● **PROBLEM DESCRIPTION**:
Determine the number of lines in these entries that hold the word "wood". Give the number and nothing more.
== DATA RECORDS ==
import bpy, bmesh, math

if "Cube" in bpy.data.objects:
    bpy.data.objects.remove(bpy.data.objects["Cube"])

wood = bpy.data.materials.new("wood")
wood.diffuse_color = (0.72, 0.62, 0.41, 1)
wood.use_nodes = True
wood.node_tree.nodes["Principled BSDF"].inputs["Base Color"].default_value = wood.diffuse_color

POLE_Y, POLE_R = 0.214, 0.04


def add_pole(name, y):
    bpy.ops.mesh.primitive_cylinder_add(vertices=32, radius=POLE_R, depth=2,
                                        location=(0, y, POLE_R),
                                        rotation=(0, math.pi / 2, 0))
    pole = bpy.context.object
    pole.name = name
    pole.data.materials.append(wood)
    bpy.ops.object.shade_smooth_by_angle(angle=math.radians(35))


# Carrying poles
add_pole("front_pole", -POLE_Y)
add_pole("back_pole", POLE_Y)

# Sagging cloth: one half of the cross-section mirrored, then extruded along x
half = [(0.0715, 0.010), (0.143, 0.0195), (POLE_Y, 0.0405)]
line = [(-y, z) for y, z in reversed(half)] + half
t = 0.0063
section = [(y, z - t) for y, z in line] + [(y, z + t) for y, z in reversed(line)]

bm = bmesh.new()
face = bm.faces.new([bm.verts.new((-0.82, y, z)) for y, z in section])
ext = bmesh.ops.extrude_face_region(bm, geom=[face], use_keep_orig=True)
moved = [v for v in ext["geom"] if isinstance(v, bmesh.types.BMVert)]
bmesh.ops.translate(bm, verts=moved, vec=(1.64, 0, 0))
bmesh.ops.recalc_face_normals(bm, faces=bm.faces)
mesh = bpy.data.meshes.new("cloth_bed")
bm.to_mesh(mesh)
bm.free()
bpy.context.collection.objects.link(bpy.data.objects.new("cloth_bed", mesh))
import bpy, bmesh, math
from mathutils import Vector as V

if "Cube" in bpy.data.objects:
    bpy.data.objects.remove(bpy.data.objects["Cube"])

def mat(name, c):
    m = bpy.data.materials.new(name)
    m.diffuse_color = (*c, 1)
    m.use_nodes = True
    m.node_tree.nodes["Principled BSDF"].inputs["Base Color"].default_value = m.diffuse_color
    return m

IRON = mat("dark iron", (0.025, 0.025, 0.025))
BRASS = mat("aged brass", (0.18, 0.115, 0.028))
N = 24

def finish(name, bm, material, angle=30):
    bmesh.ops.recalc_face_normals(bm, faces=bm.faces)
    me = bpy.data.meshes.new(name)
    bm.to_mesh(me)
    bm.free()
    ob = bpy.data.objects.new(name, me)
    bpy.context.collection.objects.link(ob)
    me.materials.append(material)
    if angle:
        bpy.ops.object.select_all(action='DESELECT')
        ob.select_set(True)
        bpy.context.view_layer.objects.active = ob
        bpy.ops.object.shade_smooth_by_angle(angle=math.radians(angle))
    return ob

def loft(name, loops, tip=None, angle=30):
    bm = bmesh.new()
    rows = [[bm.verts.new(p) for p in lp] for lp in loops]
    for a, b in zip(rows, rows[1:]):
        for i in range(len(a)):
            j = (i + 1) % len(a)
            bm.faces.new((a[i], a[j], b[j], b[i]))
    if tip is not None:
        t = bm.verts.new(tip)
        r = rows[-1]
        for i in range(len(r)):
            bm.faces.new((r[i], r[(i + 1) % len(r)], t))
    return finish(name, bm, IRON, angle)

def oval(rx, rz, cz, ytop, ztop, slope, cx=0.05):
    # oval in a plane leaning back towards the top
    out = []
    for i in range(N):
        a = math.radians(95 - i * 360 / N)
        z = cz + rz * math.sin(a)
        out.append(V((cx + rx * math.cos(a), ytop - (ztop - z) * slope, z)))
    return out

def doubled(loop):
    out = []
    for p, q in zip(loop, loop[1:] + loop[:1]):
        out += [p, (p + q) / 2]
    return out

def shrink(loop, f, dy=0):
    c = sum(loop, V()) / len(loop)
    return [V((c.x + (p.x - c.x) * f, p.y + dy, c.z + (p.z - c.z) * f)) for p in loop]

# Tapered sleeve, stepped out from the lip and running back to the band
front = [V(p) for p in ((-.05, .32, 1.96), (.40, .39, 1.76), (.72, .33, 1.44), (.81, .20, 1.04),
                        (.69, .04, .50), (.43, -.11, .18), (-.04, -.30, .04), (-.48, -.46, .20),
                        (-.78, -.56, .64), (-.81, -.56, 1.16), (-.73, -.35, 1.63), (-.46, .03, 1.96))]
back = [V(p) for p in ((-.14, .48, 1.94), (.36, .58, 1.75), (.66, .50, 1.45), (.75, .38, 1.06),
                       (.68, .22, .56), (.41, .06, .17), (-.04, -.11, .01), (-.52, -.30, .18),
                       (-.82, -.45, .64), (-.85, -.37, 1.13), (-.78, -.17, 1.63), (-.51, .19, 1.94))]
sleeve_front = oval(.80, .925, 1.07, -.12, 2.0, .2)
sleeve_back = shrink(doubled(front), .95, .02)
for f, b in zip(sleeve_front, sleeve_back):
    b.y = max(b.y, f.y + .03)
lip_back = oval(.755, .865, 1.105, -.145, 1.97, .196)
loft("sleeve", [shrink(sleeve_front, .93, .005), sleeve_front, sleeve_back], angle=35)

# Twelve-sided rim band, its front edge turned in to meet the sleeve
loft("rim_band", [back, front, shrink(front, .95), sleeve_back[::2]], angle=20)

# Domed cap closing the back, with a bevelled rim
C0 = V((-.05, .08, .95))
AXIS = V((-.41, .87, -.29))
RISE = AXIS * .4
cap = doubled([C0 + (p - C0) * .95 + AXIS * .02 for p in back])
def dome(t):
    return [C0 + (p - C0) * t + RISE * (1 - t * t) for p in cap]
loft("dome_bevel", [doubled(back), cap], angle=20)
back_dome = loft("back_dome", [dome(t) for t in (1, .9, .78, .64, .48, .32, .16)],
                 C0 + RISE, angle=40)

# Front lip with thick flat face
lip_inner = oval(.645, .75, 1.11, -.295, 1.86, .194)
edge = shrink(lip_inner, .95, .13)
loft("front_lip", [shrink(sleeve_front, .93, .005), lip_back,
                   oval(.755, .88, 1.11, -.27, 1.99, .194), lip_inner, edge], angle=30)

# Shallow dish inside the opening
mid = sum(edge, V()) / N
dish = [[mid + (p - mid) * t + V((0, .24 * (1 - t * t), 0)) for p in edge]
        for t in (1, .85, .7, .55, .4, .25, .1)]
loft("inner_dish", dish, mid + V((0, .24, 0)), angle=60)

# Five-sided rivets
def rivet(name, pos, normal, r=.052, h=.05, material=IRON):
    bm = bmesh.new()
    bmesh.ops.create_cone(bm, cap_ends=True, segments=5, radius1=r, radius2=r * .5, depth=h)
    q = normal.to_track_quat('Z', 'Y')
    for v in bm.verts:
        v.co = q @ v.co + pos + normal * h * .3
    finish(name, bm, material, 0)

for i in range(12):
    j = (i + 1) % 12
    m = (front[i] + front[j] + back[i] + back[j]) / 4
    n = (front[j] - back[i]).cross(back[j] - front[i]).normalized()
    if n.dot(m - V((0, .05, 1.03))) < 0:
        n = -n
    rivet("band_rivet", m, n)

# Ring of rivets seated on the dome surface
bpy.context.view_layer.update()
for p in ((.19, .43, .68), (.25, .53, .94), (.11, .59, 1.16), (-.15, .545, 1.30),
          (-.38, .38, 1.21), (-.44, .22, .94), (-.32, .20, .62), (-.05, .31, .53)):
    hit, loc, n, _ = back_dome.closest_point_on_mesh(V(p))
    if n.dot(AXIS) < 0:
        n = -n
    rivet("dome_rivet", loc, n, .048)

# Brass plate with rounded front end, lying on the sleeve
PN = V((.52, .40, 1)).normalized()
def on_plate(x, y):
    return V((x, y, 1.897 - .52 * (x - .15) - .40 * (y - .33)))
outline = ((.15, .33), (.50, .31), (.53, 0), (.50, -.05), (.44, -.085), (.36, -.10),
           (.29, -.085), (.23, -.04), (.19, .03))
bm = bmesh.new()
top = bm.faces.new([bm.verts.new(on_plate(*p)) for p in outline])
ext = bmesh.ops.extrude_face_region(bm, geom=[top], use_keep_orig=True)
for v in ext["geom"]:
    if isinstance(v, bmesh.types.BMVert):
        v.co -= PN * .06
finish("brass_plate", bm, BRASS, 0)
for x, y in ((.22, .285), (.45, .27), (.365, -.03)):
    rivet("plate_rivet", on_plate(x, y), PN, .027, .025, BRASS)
===
● **COMPLETED TASK**:
5